Mike Masnick reported on Techdirt about a scary twist on the fourth amendment. According to a paper written by Adam Gershowitz, a criminal law professor, police have the right to search the contents of your smartphone if you are arrested. I am no lawyer but the idea is that if you are arrested then any “container” found on your body is searchable including your phone logs, sms, email… you get the picture.
From the article:
police can search through any container found on the body of a person who has been arrested. It does not matter that the arrest was for running a stop sign, or speeding, or some other seemingly minor traffic infraction.
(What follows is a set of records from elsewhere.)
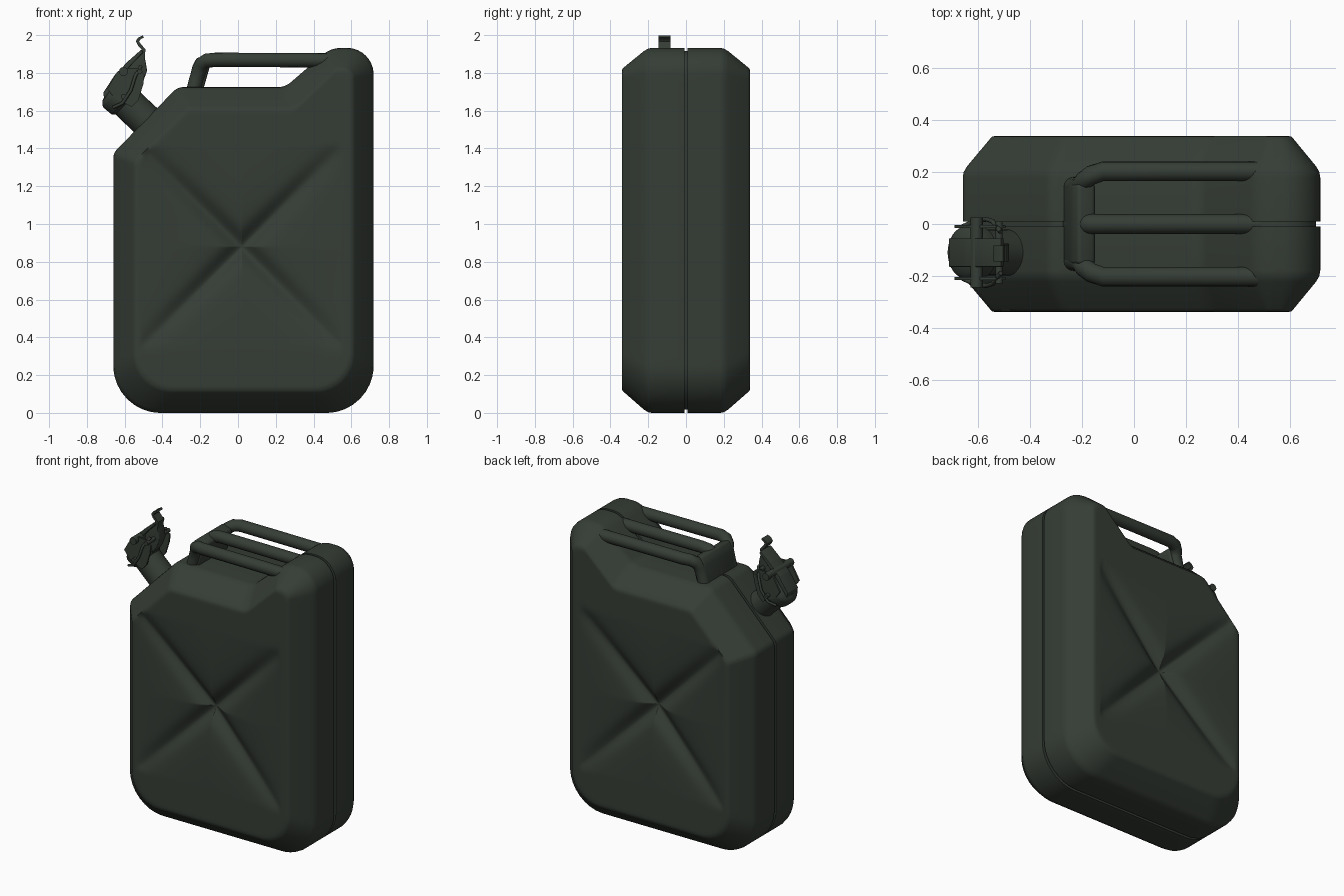
import bpy, bmesh, math
from mathutils import Vector

if "Cube" in bpy.data.objects:
    bpy.data.objects.remove(bpy.data.objects["Cube"])

green = bpy.data.materials.new("dark_olive_green")
green.diffuse_color = (0.036, 0.046, 0.036, 1)
green.use_nodes = True
green.node_tree.nodes["Principled BSDF"].inputs["Base Color"].default_value = green.diffuse_color


def finish(name, bm, angle=35):
    bmesh.ops.recalc_face_normals(bm, faces=bm.faces)
    me = bpy.data.meshes.new(name)
    bm.to_mesh(me)
    bm.free()
    me.materials.append(green)
    ob = bpy.data.objects.new(name, me)
    bpy.context.collection.objects.link(ob)
    bpy.ops.object.select_all(action='DESELECT')
    ob.select_set(True)
    bpy.context.view_layer.objects.active = ob
    bpy.ops.object.shade_smooth_by_angle(angle=math.radians(angle))
    return ob


def outline(corners, arc=10, straight=36):
    """Rounded polygon with a fixed point count, so two outlines can be lofted."""
    arcs = []
    for i, (x, z, r) in enumerate(corners):
        p = Vector((x, z))
        a = (Vector(corners[i - 1][:2]) - p).normalized()
        b = (Vector(corners[(i + 1) % len(corners)][:2]) - p).normalized()
        half = a.angle(b) / 2
        c = p + (a + b).normalized() * r / math.sin(half)
        d = r / math.tan(half)
        va, vb = p + a * d - c, p + b * d - c
        arcs.append([c + va.lerp(vb, k / arc).normalized() * r for k in range(arc + 1)])
    pts = []
    for i, seg in enumerate(arcs):
        nxt = arcs[(i + 1) % len(arcs)][0]
        pts += seg + [seg[-1].lerp(nxt, k / straight) for k in range(1, straight)]
    return pts


# Can body: lofted half shell with seam groove, chamfer and pressed cross
outer = outline([(-.66, 0, .25), (.718, 0, .25), (.718, 1.932, .14), (.49, 1.932, .15),
                 (.25, 1.725, .10), (-.32, 1.725, .08), (-.66, 1.375, .06)])
inner = outline([(-.545, .12, .2), (.605, .12, .2), (.605, 1.82, .05), (.52, 1.82, .03),
                 (.30, 1.61, .08), (-.27, 1.61, .06), (-.545, 1.33, .05)])
centre = Vector((.02, .88))


def dent(p):
    """Narrow pressed channels along both diagonals plus a shallow overall dish."""
    a, b = abs(p.x - centre.x), abs(p.y - centre.y)
    m, u = max(a, b), abs(a - b) * .71
    fade = max(0, 1 - m / .53)
    channel = .035 * fade ** .5 * math.exp(-(u / .05) ** 2)
    dish = .045 * fade ** .8 * math.exp(-(math.sqrt(u * u + .0004) - .02) / .16)
    return channel + dish


bm = bmesh.new()
rings = []
for y, t in [(0, .15), (.009, .15), (.009, 0), (.18, 0), (.2, .03), (.222, .14),
             (.325, .89), (.337, .98)]:
    rings.append([bm.verts.new((p.x, -y, p.y)) for p in
                  (o.lerp(i, t) for o, i in zip(outer, inner))])
STEPS = 44
for k in range(STEPS):
    f = .975 * (1 - k / STEPS)
    pts = [centre.lerp(p, f) for p in inner]
    rings.append([bm.verts.new((p.x, -.34 + dent(p), p.y)) for p in pts])
n = len(outer)
for r0, r1 in zip(rings, rings[1:]):
    for i in range(n):
        j = (i + 1) % n
        bm.faces.new((r0[i], r0[j], r1[j], r1[i]))
hub = bm.verts.new((centre.x, -.34 + dent(centre), centre.y))
for i in range(n):
    bm.faces.new((rings[-1][i], rings[-1][(i + 1) % n], hub))
body = finish("can_body", bm, 60)
mir = body.modifiers.new("mirror", 'MIRROR')
mir.use_axis = (False, True, False)


def tube(name, pts, r, sides=16):
    """Round rod swept along a path."""
    pts = [Vector(p) for p in pts]
    bm = bmesh.new()
    ref = Vector((0, 1, 0))
    if abs((pts[-1] - pts[0]).normalized().y) > .9:
        ref = Vector((1, 0, 0))
    loops = []
    for i, p in enumerate(pts):
        t = (pts[min(i + 1, len(pts) - 1)] - pts[max(i - 1, 0)]).normalized()
        s = (ref - t * ref.dot(t)).normalized()
        q = t.cross(s)
        loops.append([bm.verts.new(p + (s * math.cos(w) + q * math.sin(w)) * r)
                      for w in (2 * math.pi * k / sides for k in range(sides))])
    for a, b in zip(loops, loops[1:]):
        for k in range(sides):
            bm.faces.new((a[k], a[(k + 1) % sides], b[(k + 1) % sides], b[k]))
    bm.faces.new(loops[0])
    bm.faces.new(loops[-1])
    return finish(name, bm, 50)


def plate(name, profile, y0, y1, bevel=0.0):
    """x/z profile extruded along y."""
    bm = bmesh.new()
    face = bm.faces.new([bm.verts.new((x, y0, z)) for x, z in profile])
    ext = bmesh.ops.extrude_face_region(bm, geom=[face])
    bmesh.ops.translate(bm, vec=(0, y1 - y0, 0),
                        verts=[v for v in ext['geom'] if isinstance(v, bmesh.types.BMVert)])
    if bevel:
        bmesh.ops.bevel(bm, geom=bm.edges[:], offset=bevel, segments=3,
                        affect='EDGES', profile=.5)
    return finish(name, bm)


# Three carrying handles and the shared front foot
for label, y, inward in (("left", -.203, .06), ("middle", 0, 0), ("right", .203, -.06)):
    tube("handle_" + label,
         [(-.24, y + inward, 1.69), (-.222, y + inward, 1.76), (-.203, y + inward * .9, 1.82),
          (-.192, y + inward * .6, 1.848), (-.165, y + inward * .25, 1.865), (-.12, y, 1.869),
          (.2, y, 1.868), (.52, y, 1.866)], .038)
plate("handle_foot", [(-.278, 1.69), (-.24, 1.84), (-.215, 1.885), (-.15, 1.86),
                      (-.15, 1.83), (-.19, 1.69)], -.155, .155, .014)

# Spout, in a tilted frame: a along the spout, v up the shoulder, y sideways
ORIGIN = Vector((-.49, -.11, 1.55))
A = Vector((-.72, 0, .69)).normalized()
S = Vector((.69, 0, .72)).normalized()


def at(a, v, y=0):
    return ORIGIN + A * a + S * v + Vector((0, y, 0))


def lathe(name, profile, sides=32):
    bm = bmesh.new()
    loops = [[bm.verts.new(at(a, r * math.cos(w), r * math.sin(w)))
              for w in (2 * math.pi * k / sides for k in range(sides))] for a, r in profile]
    for p, q in zip(loops, loops[1:]):
        for k in range(sides):
            bm.faces.new((p[k], p[(k + 1) % sides], q[(k + 1) % sides], q[k]))
    bm.faces.new(loops[0])
    bm.faces.new(loops[-1])
    return finish(name, bm)


def tilted_plate(name, profile, y0, y1, bevel=0.0):
    pts = [at(a, v) for a, v in profile]
    return plate(name, [(p.x, p.z) for p in pts], ORIGIN.y + y0, ORIGIN.y + y1, bevel)


lathe("spout_neck", [(-.05, .092), (.02, .088), (.17, .088)])
lathe("spout_cap", [(.135, .088), (.15, .102), (.205, .106), (.22, .1), (.235, .085), (.245, .05)])

# Hinge ears, lever, wires and pins of the cap clamp
for s, label in ((-1, "left"), (1, "right")):
    y = .1 * s
    tilted_plate("clamp_ear_" + label,
                 [(.10, .0), (.10, .05), (.14, .13), (.17, .17), (.22, .17), (.275, .12),
                  (.285, .08), (.26, -.02), (.2, -.03)], y - .006, y + .006)
    tube("clamp_wire_" + label,
         [at(.17, -.07, s * .10), at(.15, -.02, s * .122), at(.165, .06, s * .128),
          at(.2, .13, s * .12), at(.215, .19, s * .08)], .009, 8)
tilted_plate("clamp_block", [(.14, .08), (.15, .14), (.175, .195), (.215, .225), (.255, .25),
                             (.262, .16), (.25, .08), (.24, .02)], -.035, .035, .005)
tilted_plate("clamp_lever", [(.235, -.07), (.262, -.05), (.282, .06), (.282, .16), (.274, .255),
                             (.257, .25), (.257, .16), (.25, .06)], -.055, .055, .003)
for label, a, v, half, r in (("upper", .2, .165, .12, .014), ("lower", .262, .105, .135, .024),
                             ("front", .17, .01, .13, .014)):
    tube("clamp_pin_" + label, [at(a, v, -half), at(a, v, half)], r, 12)

# Curled thumb tab at the top of the lever
plate("thumb_tab", [(-.535, 1.875), (-.51, 1.925), (-.53, 1.945), (-.541, 1.968), (-.53, 1.985),
                    (-.505, 1.999), (-.498, 1.988), (-.518, 1.976), (-.523, 1.965),
                    (-.512, 1.95), (-.49, 1.925), (-.495, 1.86)], -.145, -.083)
Regardless of the reason for the arrest, police can search through every container on the person’s body, even if the police have no suspicion that there is anything illegal in it. A few courts have concluded that this doctrine permits police to search text messages found on cell phones. My article explores the circumstances under which police can now search not only text messages, but also the email, pictures, movies, calendar entries, and internet browsing history found on iPhones and similar devices — even if the police have no suspicion that there is anything illegal on the iPhone. In short, the article explores ways in which the police can search through the thousands of pages of data on individuals’ wireless technology even if there is no probable cause or other suspicion of illegal activity.”
This is just another great reason for locking you BlackBerry. If you are in the middle of some insider stock trading scandal or are just paranoid then I recommend following these steps to secure your berry:
Set the password and timeout option:
- Next to “Password”, highlight the word
Disableand click the trackwheel or trackball.
Change Option, then
- Enter your password and press the Enter key.
- Enter your password again to verify it.
- Next to “Security Timeout,” highlight the displayed time and click the trackwheel or trackball.
Change Option, and choose a reasonable time for the handheld to time out and lock.
- To exit the “Security” screen, press the back key. You will be prompted to save. Select